A music therapist at the University of California, San Francisco uses a drum circle to connect with pediatric patients. (Photos by Spencer Michels)
The interesting thing about music therapy is that nobody I could find understands how it works on the brain — just that it does. The subject is newsworthy right now because former Rep. Gabrielle Giffords, who was badly injured in a Tucson, Ariz., shooting a year ago, apparently recovered her speech though music.
Scientists, doctors and therapists all say that music helps brain trauma victims develop new pathways around damaged areas of the brain. “I think what we find in people that have had brain injuries — sometimes it’s easier for them to sing words rather than to say words,” said Eric Waldon, a music therapist at the University of the Pacific.
Practicing healers seem less concerned about what happens in the brain than with the shifts in attitude and outlook — and the joy — it can bring about in patients.
At a class I visited in Stockton, Calif., for severely disabled adolescents, two would-be music therapists worked to engage their patients in dialogue, singing or motion. The young therapists were in their junior year at the University of the Pacific, and they were singing Beatles tunes while strumming an electronic instrument called an omnichord.
The hard-to-reach kids took a long time to acknowledge the visiting musical therapists, but they eventually seemed to come around. They smiled, gave the therapists high fives and strummed the omnichord to make music of their own. For these kids, the interactions were encouraging, though certainly not a solution to their overwhelming problems.
Music therapy gained popularity after veterans used it following both World War I and World War II. Today more than 70 colleges and universities offer music therapy programs.
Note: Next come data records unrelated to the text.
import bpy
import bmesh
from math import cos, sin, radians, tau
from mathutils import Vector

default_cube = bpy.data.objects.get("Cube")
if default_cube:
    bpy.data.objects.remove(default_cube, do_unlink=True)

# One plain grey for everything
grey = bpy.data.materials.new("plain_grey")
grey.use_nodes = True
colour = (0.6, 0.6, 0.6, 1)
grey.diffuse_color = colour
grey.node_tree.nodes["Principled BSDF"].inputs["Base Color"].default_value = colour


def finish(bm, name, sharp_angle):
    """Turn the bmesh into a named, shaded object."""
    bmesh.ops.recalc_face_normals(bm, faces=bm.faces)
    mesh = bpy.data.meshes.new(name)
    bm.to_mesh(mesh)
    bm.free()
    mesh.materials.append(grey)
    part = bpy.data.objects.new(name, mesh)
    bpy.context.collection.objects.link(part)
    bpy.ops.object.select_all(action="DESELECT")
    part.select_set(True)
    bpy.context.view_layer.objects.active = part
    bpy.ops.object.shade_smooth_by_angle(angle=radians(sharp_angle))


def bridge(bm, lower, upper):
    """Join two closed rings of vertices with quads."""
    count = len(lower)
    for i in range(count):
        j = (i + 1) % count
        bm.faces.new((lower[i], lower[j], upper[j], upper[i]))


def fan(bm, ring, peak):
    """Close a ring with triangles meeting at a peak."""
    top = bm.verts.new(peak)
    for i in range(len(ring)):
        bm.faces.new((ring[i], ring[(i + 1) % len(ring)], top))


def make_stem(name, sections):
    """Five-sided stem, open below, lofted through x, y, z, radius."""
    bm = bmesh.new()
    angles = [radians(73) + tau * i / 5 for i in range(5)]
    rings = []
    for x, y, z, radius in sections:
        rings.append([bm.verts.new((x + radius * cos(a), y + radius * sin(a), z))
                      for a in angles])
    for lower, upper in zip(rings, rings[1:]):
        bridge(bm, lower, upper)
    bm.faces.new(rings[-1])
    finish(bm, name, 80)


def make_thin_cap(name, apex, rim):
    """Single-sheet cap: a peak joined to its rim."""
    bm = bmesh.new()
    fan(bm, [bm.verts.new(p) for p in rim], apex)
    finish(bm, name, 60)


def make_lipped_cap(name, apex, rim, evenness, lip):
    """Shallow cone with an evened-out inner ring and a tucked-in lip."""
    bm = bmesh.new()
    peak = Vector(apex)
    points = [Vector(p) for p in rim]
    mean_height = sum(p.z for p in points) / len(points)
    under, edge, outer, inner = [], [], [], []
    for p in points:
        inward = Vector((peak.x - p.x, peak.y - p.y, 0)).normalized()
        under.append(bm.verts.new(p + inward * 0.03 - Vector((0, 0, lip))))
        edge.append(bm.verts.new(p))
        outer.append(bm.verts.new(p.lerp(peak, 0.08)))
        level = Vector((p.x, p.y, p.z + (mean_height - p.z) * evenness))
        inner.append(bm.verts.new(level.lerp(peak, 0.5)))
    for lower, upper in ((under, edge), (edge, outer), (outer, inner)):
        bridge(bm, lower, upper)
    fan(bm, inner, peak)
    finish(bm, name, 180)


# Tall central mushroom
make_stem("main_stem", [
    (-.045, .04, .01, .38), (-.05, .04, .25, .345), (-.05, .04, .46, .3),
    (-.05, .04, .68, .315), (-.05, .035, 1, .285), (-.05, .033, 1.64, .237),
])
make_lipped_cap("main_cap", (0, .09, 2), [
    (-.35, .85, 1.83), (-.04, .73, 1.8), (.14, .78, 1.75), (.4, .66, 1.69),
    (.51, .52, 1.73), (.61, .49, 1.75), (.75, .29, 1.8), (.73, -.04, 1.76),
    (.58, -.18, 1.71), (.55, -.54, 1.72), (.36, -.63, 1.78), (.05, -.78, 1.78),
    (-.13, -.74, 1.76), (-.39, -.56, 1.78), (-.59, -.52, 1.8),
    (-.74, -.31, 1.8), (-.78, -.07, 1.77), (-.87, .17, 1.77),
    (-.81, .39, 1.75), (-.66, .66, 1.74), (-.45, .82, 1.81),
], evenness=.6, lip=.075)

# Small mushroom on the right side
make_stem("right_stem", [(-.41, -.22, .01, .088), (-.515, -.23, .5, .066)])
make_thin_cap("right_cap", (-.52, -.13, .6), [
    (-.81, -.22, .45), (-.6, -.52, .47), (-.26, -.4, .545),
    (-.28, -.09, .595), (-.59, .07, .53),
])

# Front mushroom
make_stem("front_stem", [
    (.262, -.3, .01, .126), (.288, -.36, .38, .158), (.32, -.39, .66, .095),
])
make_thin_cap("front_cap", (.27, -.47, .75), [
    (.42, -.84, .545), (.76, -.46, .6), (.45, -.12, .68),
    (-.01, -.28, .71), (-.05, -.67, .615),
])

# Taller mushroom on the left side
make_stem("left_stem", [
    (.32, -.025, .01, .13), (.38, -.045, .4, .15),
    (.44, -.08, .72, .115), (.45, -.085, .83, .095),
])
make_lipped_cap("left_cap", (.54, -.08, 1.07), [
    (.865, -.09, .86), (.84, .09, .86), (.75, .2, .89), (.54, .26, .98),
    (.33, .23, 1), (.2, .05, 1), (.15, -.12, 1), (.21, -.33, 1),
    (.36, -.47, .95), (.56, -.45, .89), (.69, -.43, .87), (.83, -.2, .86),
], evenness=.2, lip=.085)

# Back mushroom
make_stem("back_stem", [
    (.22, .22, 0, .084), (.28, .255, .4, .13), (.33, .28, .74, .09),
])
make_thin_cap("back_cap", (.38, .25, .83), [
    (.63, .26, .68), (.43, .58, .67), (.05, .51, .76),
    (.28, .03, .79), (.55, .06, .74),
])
Students who pass an examination process receive certification from a professional board.
Much of the research on music therapy’s effects seems to say it often works in reducing anxiety and pain, distracting distressed patients and helping normalize blood pressure and breathing. That might seem obvious; music has a lengthy history of soothing the savage breast. But music therapists say that although music itself will calm people down (or excite them, depending on the type of music), actual music therapy differs from leisure listening or instrument playing.
“It isn’t ‘Johnny went to choir, and Johnny got better.’ It’s that Johnny has a music therapist and together with the music therapist he got better,” Waldon said. Trained therapists learn to find ways to engage their patients, to pick the right tunes or instruments, and to get their subjects involved. They can encourage improvisation and promote learning through music. In many cases, therapists work one-on-one with patients and tailor therapy to that patient’s needs and musical tastes.
“I don’t think there’s any music therapist around that wouldn’t advocate for engaging in music,” Waldon said. “I mean, music is such a wonderful phenomenon. It’s exclusively a human phenomenon. We think people should be engaged in music. They should be in choirs, they should sing at home. They should sing to their children. They should play in the band.”
But Waldon noted that although engaging in music through square dancing or listening to your iPod may have a therapeutic effect, it’s not therapy. “The term therapy itself says that there’s a therapeutic relationship and there’s an intentional use of music to address non-musical goals,” he said.
Is that splitting hairs? Maybe not. Therapists and scientists studying music’s effects continue to explore how music changes the brain and impacts health, and they hope to eventually develop therapies that are more effective, more targeted at curing — or at least easing — some of mankind’s ills.
Turn in to Monday’s NewsHour broadcast for Spencer’s full story on how music therapy can help the brain recover from disability or trauma.